Looking ahead, some Israeli officials are quietly concerned about the fact that Washington keeps demonstrating its reluctance to apply military force in the region, basing its coercive policies on economic pressure. They wonder what the administration will do if Iran regenerates its nuclear program and approaches a dangerous breakout potential. Would Washington regard this as a redline compelling a U.S. military option, or would it expect Israel to take care of the problem?
Aside from Iranian concerns, the U.S. withdrawal announcement has troubled Israeli officials in the broader regional context. By strengthening perceptions of U.S. retreat, the move signals to regional players that they must deal with Russia in order to safeguard their interests. Moreover, the decision was made in concert with Turkey, a country whose anti-Israel rhetoric has spiked of late. Other key U.S. allies are likewise unhappy about Washington’s apparent deference to Ankara, including Saudi Arabia and Egypt. Yet one silver lining in this problematic turn of events is that it may motivate key Arab states to deepen their cooperation with Israel, whom they regard as a reliable partner in the struggle against Islamist threats, Sunni or Shia.
Israel will necessarily adjust to the new situation and continue to take action against Iranian military entrenchment in Syria, as it has already done in the three weeks since Trump’s announcement. In particular, it seeks to reshape understandings with Moscow regarding Syria, influence how the U.S. withdrawal is implemented (e.g., drawn out timetables, leaving the U.S. contingent at al-Tanf, continued air operations, etc.), and obtain additional U.S. security guarantees and assistance, including recognition of Israel’s annexation of the Golan Heights. While the administration appears attentive to some of these requests and is exerting significant effort to mitigate the negative regional impression of President Trump’s decision, the situation’s broader, long-term implications are still looming in Jerusalem and cannot be ignored.
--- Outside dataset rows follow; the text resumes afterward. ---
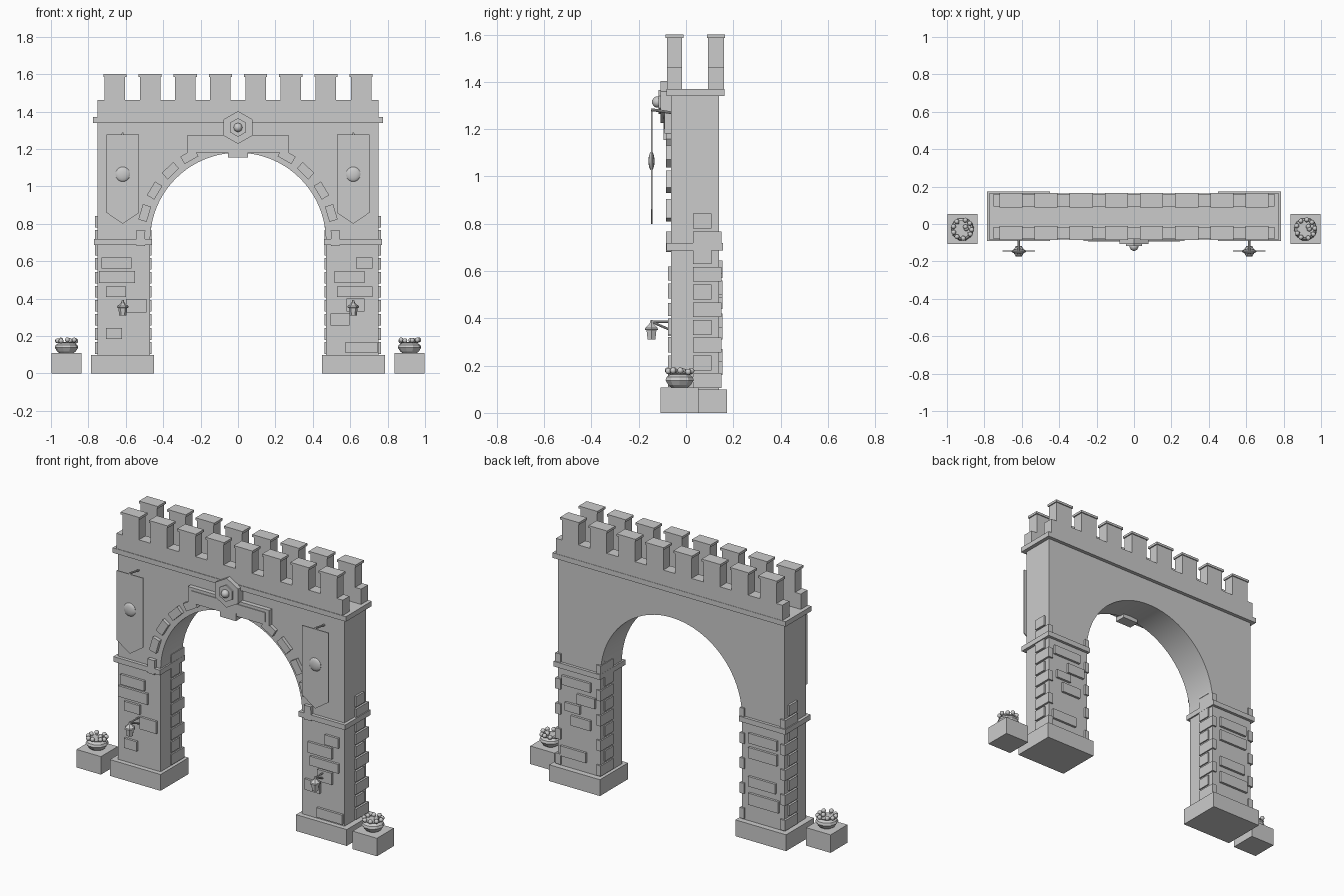
import bpy, bmesh, math, random
from mathutils import Matrix, Vector

if "Cube" in bpy.data.objects:
    bpy.data.objects.remove(bpy.data.objects["Cube"])

random.seed(4)
stone = bpy.data.materials.new("grey stone")
stone.diffuse_color = (0.6, 0.6, 0.6, 1)
stone.use_nodes = True
stone.node_tree.nodes["Principled BSDF"].inputs["Base Color"].default_value = stone.diffuse_color


def finish(name, bm, smooth=False):
    bmesh.ops.recalc_face_normals(bm, faces=bm.faces)
    me = bpy.data.meshes.new(name)
    bm.to_mesh(me)
    bm.free()
    me.materials.append(stone)
    ob = bpy.data.objects.new(name, me)
    bpy.context.collection.objects.link(ob)
    if smooth:
        bpy.ops.object.select_all(action='DESELECT')
        ob.select_set(True)
        bpy.context.view_layer.objects.active = ob
        bpy.ops.object.shade_smooth_by_angle(angle=math.radians(40))
    return ob


def add_box(bm, x0, x1, y0, y1, z0, z1):
    m = Matrix.Translation(((x0 + x1) / 2, (y0 + y1) / 2, (z0 + z1) / 2))
    bmesh.ops.create_cube(bm, size=1, matrix=m @ Matrix.Diagonal((x1 - x0, y1 - y0, z1 - z0, 1)))


def boxes(name, items):
    bm = bmesh.new()
    for b in items:
        add_box(bm, *b)
    return finish(name, bm)


def prism(name, pts, y0, y1, smooth=False):
    """Extrude an x-z outline from y0 to y1."""
    bm = bmesh.new()
    face = bm.faces.new([bm.verts.new((x, y0, z)) for x, z in pts])
    r = bmesh.ops.extrude_face_region(bm, geom=[face])
    bmesh.ops.translate(bm, vec=(0, y1 - y0, 0), verts=[v for v in r['geom'] if isinstance(v, bmesh.types.BMVert)])
    return finish(name, bm, smooth)


def lathe(name, x, y, profile, sides, smooth=False):
    """Stack rings of (radius, z) around a vertical axis."""
    bm = bmesh.new()
    rings = [[bm.verts.new((x + r * math.cos(2 * math.pi * i / sides), y + r * math.sin(2 * math.pi * i / sides), z))
              for i in range(sides)] for r, z in profile]
    for a, b in zip(rings, rings[1:]):
        for i in range(sides):
            j = (i + 1) % sides
            bm.faces.new((a[i], a[j], b[j], b[i]))
    bm.faces.new(rings[0])
    bm.faces.new(rings[-1])
    return finish(name, bm, smooth)


def rod(bm, a, b, r, sides=8):
    a, b = Vector(a), Vector(b)
    m = Matrix.Translation((a + b) / 2) @ (b - a).to_track_quat('Z', 'Y').to_matrix().to_4x4()
    bmesh.ops.create_cone(bm, cap_ends=True, segments=sides, radius1=r, radius2=r, depth=(b - a).length, matrix=m)


def ball(bm, c, r, flat=1.0):
    bmesh.ops.create_uvsphere(bm, u_segments=14, v_segments=8, radius=r,
                              matrix=Matrix.Translation(c) @ Matrix.Diagonal((1, flat, 1, 1)))


FRONT, BACK = -0.063, 0.14
R, SPRING = 0.47, 0.71

# Gate wall with round arch
outline = [(0.752, 0.09), (0.752, 1.345), (-0.752, 1.345), (-0.752, 0.09), (-R, 0.09)]
outline += [(-R * math.cos(math.pi * i / 40), SPRING + R * math.sin(math.pi * i / 40)) for i in range(41)]
outline += [(R, 0.09)]
prism("gate_wall", outline, FRONT, BACK, True)

# Cornice and two parapet walls
boxes("cornice", [(-0.775, 0.775, -0.083, 0.162, 1.34, 1.37)])
rows = [(-0.08, -0.016), (0.094, 0.16)]
boxes("parapets", [(-0.752, 0.752, a, b, 1.37, 1.462) for a, b in rows])

# Battlements with caps
for label, (a, b) in zip(("front", "back"), rows):
    merlons, caps = [], []
    for i in range(8):
        x = (i - 3.5) * 0.188
        merlons.append((x - 0.055, x + 0.055, a, b, 1.46, 1.588))
        caps.append((x - 0.062, x + 0.062, a - 0.006, b + 0.006, 1.586, 1.6))
    boxes(label + "_merlons", merlons)
    boxes(label + "_merlon_caps", caps)

# Facing bricks: outer-to-inner x spans and heights
left_bricks = [(-.73, -.57, .56, .62), (-.743, -.55, .483, .548), (-.705, -.6, .41, .465),
               (-.6, -.49, .325, .398), (-.705, -.62, .185, .243)]
right_bricks = [(.63, .72, .56, .62), (.515, .675, .483, .548), (.53, .72, .41, .465),
                (.58, .675, .33, .4), (.495, .595, .255, .32), (.575, .745, .11, .168)]
back_right = [(.53, .72, .59, .645), (.5, .62, .5, .56), (.6, .7, .44, .49), (.53, .66, .36, .42), (.56, .73, .16, .22)]
back_left = [(-.71, -.52, .57, .63), (-.71, -.52, .48, .545), (-.7, -.52, .31, .37), (-.72, -.52, .2, .27)]
boxes("front_bricks", [(a, b, FRONT - .014, FRONT + .01, c, d) for a, b, c, d in left_bricks + right_bricks])
boxes("back_bricks", [(a, b, BACK - .01, BACK + .014, c, d) for a, b, c, d in back_left + back_right])

for s, side in ((-1, "left"), (1, "right")):
    def mx(a, b):
        return (min(s * a, s * b), max(s * a, s * b))

    # Plinth and collar of each pier
    boxes(side + "_plinth", [(*mx(0.45, 0.787), -0.092, 0.174, 0, 0.098)])
    boxes(side + "_collar", [(*mx(0.461, 0.77), -0.083, 0.157, 0.687, 0.718)])

    # Alternating long and short corner stones on outer and inner faces
    stones = []
    for i in range(10):
        z = 0.105 + i * 0.075
        y1 = 0.15 if i % 2 == 0 else 0.108
        stones.append((*mx(0.73, 0.764), 0.03, y1, z, z + 0.063))
        stones.append((*mx(0.462, 0.49), 0.03, y1, z, z + 0.063))
    boxes(side + "_corner_stones", stones)

    # Arch stones
    bm = bmesh.new()
    for deg in (1.5, 16.5, 31, 46, 60, 75):
        t = math.radians(deg)
        m = Matrix.Translation((s * 0.52 * math.cos(t), -0.07, SPRING + 0.52 * math.sin(t)))
        m = m @ Matrix.Rotation(-s * t, 4, 'Y') @ Matrix.Diagonal((0.046, 0.028, 0.085, 1))
        bmesh.ops.create_cube(bm, size=1, matrix=m)
    finish(side + "_arch_stones", bm)

    # Hanging banner with pointed end, boss and support rod
    x = s * 0.616
    prism(side + "_banner", [(x - .088, 1.277), (x + .088, 1.277), (x + .088, .86), (x, .8), (x - .088, .86)],
          -0.147, -0.141)
    bm = bmesh.new()
    ball(bm, (x, -0.146, 1.065), 0.04, 0.32)
    finish(side + "_banner_boss", bm, True)
    bm = bmesh.new()
    rod(bm, (x, FRONT + .01, 1.268), (x, -0.147, 1.283), 0.006)
    finish(side + "_banner_rod", bm, True)

    # Lantern on a bracket
    bm = bmesh.new()
    rod(bm, (x, FRONT + .01, 0.385), (x, -0.15, 0.385), 0.005)
    rod(bm, (x, FRONT + .01, 0.345), (x, -0.14, 0.383), 0.005)
    finish(side + "_lantern_bracket", bm, True)
    lathe(side + "_lantern", x, -0.146,
          [(.019, .31), (.024, .35), (.032, .352), (.03, .36), (.01, .376), (.005, .392)], 6)

    # Planter block, round pot and berry sprigs
    px, py = s * 0.917, -0.027
    boxes(side + "_planter_block", [(px - .081, px + .081, py - .08, py + .08, 0, 0.108)])
    lathe(side + "_pot", px, py, [(.035, .106), (.05, .118), (.063, .138), (.058, .152), (.042, .162), (.048, .168)], 10)
    bm = bmesh.new()
    for i in range(11):
        t = 2 * math.pi * i / 9 + random.uniform(-.15, .15)
        r = 0.05 if i < 9 else 0.02
        tip = (px + r * math.cos(t), py + r * math.sin(t), 0.177 + random.uniform(-.004, .003))
        rod(bm, (px + .4 * r * math.cos(t), py + .4 * r * math.sin(t), 0.15), tip, 0.004, 6)
        ball(bm, tip, 0.013)
    finish(side + "_sprigs", bm, True)

# Name plate and keystone over the arch
boxes("plate", [(-0.27, 0.27, -0.09, FRONT + .01, 1.182, 1.275)])
boxes("plate_panel", [(-0.245, 0.245, -0.094, -0.085, 1.2, 1.257)])
boxes("keystone", [(-0.053, 0.053, -0.096, -0.03, 1.155, 1.29)])


# Hexagonal emblem with raised centre and stud
def hexagon(r):
    return [(r * math.sin(math.pi * i / 3), 1.315 + r * math.cos(math.pi * i / 3)) for i in range(6)]


prism("emblem", hexagon(0.088), -0.108, FRONT + .01)
prism("emblem_centre", hexagon(0.05), -0.117, -0.1)
bm = bmesh.new()
ball(bm, (0, -0.12, 1.315), 0.024)
finish("emblem_stud", bm, True)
Brig. Gen. Michael Herzog, IDF (Ret.), is the Milton Fine International Fellow at The Washington Institute. Previously, he served as head of strategic planning for the IDF and chief of staff to Israeli ministers of defense.